How to complete this task – Extract the complete listing and output it unchanged.

┌─ Records shown

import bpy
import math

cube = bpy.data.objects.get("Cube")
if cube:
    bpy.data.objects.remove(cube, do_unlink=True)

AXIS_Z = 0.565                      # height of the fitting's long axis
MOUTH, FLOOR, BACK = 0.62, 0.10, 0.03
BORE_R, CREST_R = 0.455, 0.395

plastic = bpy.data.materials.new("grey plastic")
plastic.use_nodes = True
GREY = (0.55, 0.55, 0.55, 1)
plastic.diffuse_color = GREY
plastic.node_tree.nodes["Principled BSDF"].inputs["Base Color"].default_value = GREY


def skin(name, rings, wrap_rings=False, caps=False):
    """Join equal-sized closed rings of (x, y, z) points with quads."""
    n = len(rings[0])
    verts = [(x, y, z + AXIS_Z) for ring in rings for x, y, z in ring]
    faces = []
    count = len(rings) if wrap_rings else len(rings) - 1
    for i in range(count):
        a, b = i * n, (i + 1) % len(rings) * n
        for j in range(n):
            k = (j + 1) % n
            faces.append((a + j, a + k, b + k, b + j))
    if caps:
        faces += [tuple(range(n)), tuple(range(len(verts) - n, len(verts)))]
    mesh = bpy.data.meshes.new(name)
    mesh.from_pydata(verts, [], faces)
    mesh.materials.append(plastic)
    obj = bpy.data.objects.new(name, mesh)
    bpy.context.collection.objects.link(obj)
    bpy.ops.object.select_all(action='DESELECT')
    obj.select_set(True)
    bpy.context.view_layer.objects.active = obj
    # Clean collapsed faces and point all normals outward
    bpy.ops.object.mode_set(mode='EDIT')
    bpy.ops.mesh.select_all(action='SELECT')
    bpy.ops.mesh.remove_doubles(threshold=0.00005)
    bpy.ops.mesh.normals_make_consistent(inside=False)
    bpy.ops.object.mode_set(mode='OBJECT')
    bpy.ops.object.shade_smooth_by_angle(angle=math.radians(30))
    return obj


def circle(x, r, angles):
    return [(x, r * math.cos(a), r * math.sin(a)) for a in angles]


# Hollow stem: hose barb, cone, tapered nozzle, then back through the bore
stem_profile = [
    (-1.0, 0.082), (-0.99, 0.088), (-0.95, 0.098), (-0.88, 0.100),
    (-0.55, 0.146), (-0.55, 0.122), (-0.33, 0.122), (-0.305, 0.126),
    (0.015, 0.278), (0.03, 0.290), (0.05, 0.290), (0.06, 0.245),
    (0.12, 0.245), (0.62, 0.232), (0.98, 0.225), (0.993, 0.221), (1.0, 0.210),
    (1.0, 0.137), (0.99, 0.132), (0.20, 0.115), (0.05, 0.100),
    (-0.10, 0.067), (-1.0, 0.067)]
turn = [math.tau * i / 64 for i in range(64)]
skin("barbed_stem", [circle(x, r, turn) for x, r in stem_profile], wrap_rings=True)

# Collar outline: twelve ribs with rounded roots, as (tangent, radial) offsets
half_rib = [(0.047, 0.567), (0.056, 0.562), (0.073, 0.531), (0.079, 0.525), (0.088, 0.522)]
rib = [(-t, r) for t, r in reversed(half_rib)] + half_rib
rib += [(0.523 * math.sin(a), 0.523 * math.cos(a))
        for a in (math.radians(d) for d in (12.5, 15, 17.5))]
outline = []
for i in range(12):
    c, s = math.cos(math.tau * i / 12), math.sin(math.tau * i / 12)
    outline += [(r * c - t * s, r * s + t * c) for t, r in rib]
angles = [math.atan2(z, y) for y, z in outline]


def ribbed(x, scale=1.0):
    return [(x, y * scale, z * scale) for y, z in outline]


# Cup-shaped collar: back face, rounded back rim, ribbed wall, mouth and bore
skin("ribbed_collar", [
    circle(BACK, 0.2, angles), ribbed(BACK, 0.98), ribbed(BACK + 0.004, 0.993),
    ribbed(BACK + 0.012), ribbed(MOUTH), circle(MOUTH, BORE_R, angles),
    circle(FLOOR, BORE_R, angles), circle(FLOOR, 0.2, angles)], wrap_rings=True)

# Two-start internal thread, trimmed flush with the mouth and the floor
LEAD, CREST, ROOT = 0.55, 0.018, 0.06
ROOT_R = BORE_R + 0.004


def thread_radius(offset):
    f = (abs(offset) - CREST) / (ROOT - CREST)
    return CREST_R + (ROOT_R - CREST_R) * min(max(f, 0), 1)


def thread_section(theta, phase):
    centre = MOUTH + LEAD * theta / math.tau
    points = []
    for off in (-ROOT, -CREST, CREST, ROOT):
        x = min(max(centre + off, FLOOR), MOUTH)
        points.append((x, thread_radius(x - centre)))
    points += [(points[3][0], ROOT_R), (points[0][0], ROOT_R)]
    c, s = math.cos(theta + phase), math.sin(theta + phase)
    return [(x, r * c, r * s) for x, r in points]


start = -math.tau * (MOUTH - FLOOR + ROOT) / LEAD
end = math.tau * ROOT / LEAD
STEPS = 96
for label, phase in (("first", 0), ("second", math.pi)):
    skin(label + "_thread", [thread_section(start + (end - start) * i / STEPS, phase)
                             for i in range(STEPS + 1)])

└─

The completed task –
import bpy
import math

cube = bpy.data.objects.get("Cube")
if cube:
    bpy.data.objects.remove(cube, do_unlink=True)

AXIS_Z = 0.565                      # height of the fitting's long axis
MOUTH, FLOOR, BACK = 0.62, 0.10, 0.03
BORE_R, CREST_R = 0.455, 0.395

plastic = bpy.data.materials.new("grey plastic")
plastic.use_nodes = True
GREY = (0.55, 0.55, 0.55, 1)
plastic.diffuse_color = GREY
plastic.node_tree.nodes["Principled BSDF"].inputs["Base Color"].default_value = GREY


def skin(name, rings, wrap_rings=False, caps=False):
    """Join equal-sized closed rings of (x, y, z) points with quads."""
    n = len(rings[0])
    verts = [(x, y, z + AXIS_Z) for ring in rings for x, y, z in ring]
    faces = []
    count = len(rings) if wrap_rings else len(rings) - 1
    for i in range(count):
        a, b = i * n, (i + 1) % len(rings) * n
        for j in range(n):
            k = (j + 1) % n
            faces.append((a + j, a + k, b + k, b + j))
    if caps:
        faces += [tuple(range(n)), tuple(range(len(verts) - n, len(verts)))]
    mesh = bpy.data.meshes.new(name)
    mesh.from_pydata(verts, [], faces)
    mesh.materials.append(plastic)
    obj = bpy.data.objects.new(name, mesh)
    bpy.context.collection.objects.link(obj)
    bpy.ops.object.select_all(action='DESELECT')
    obj.select_set(True)
    bpy.context.view_layer.objects.active = obj
    # Clean collapsed faces and point all normals outward
    bpy.ops.object.mode_set(mode='EDIT')
    bpy.ops.mesh.select_all(action='SELECT')
    bpy.ops.mesh.remove_doubles(threshold=0.00005)
    bpy.ops.mesh.normals_make_consistent(inside=False)
    bpy.ops.object.mode_set(mode='OBJECT')
    bpy.ops.object.shade_smooth_by_angle(angle=math.radians(30))
    return obj


def circle(x, r, angles):
    return [(x, r * math.cos(a), r * math.sin(a)) for a in angles]


# Hollow stem: hose barb, cone, tapered nozzle, then back through the bore
stem_profile = [
    (-1.0, 0.082), (-0.99, 0.088), (-0.95, 0.098), (-0.88, 0.100),
    (-0.55, 0.146), (-0.55, 0.122), (-0.33, 0.122), (-0.305, 0.126),
    (0.015, 0.278), (0.03, 0.290), (0.05, 0.290), (0.06, 0.245),
    (0.12, 0.245), (0.62, 0.232), (0.98, 0.225), (0.993, 0.221), (1.0, 0.210),
    (1.0, 0.137), (0.99, 0.132), (0.20, 0.115), (0.05, 0.100),
    (-0.10, 0.067), (-1.0, 0.067)]
turn = [math.tau * i / 64 for i in range(64)]
skin("barbed_stem", [circle(x, r, turn) for x, r in stem_profile], wrap_rings=True)

# Collar outline: twelve ribs with rounded roots, as (tangent, radial) offsets
half_rib = [(0.047, 0.567), (0.056, 0.562), (0.073, 0.531), (0.079, 0.525), (0.088, 0.522)]
rib = [(-t, r) for t, r in reversed(half_rib)] + half_rib
rib += [(0.523 * math.sin(a), 0.523 * math.cos(a))
        for a in (math.radians(d) for d in (12.5, 15, 17.5))]
outline = []
for i in range(12):
    c, s = math.cos(math.tau * i / 12), math.sin(math.tau * i / 12)
    outline += [(r * c - t * s, r * s + t * c) for t, r in rib]
angles = [math.atan2(z, y) for y, z in outline]


def ribbed(x, scale=1.0):
    return [(x, y * scale, z * scale) for y, z in outline]


# Cup-shaped collar: back face, rounded back rim, ribbed wall, mouth and bore
skin("ribbed_collar", [
    circle(BACK, 0.2, angles), ribbed(BACK, 0.98), ribbed(BACK + 0.004, 0.993),
    ribbed(BACK + 0.012), ribbed(MOUTH), circle(MOUTH, BORE_R, angles),
    circle(FLOOR, BORE_R, angles), circle(FLOOR, 0.2, angles)], wrap_rings=True)

# Two-start internal thread, trimmed flush with the mouth and the floor
LEAD, CREST, ROOT = 0.55, 0.018, 0.06
ROOT_R = BORE_R + 0.004


def thread_radius(offset):
    f = (abs(offset) - CREST) / (ROOT - CREST)
    return CREST_R + (ROOT_R - CREST_R) * min(max(f, 0), 1)


def thread_section(theta, phase):
    centre = MOUTH + LEAD * theta / math.tau
    points = []
    for off in (-ROOT, -CREST, CREST, ROOT):
        x = min(max(centre + off, FLOOR), MOUTH)
        points.append((x, thread_radius(x - centre)))
    points += [(points[3][0], ROOT_R), (points[0][0], ROOT_R)]
    c, s = math.cos(theta + phase), math.sin(theta + phase)
    return [(x, r * c, r * s) for x, r in points]


start = -math.tau * (MOUTH - FLOOR + ROOT) / LEAD
end = math.tau * ROOT / LEAD
STEPS = 96
for label, phase in (("first", 0), ("second", math.pi)):
    skin(label + "_thread", [thread_section(start + (end - start) * i / STEPS, phase)
                             for i in range(STEPS + 1)])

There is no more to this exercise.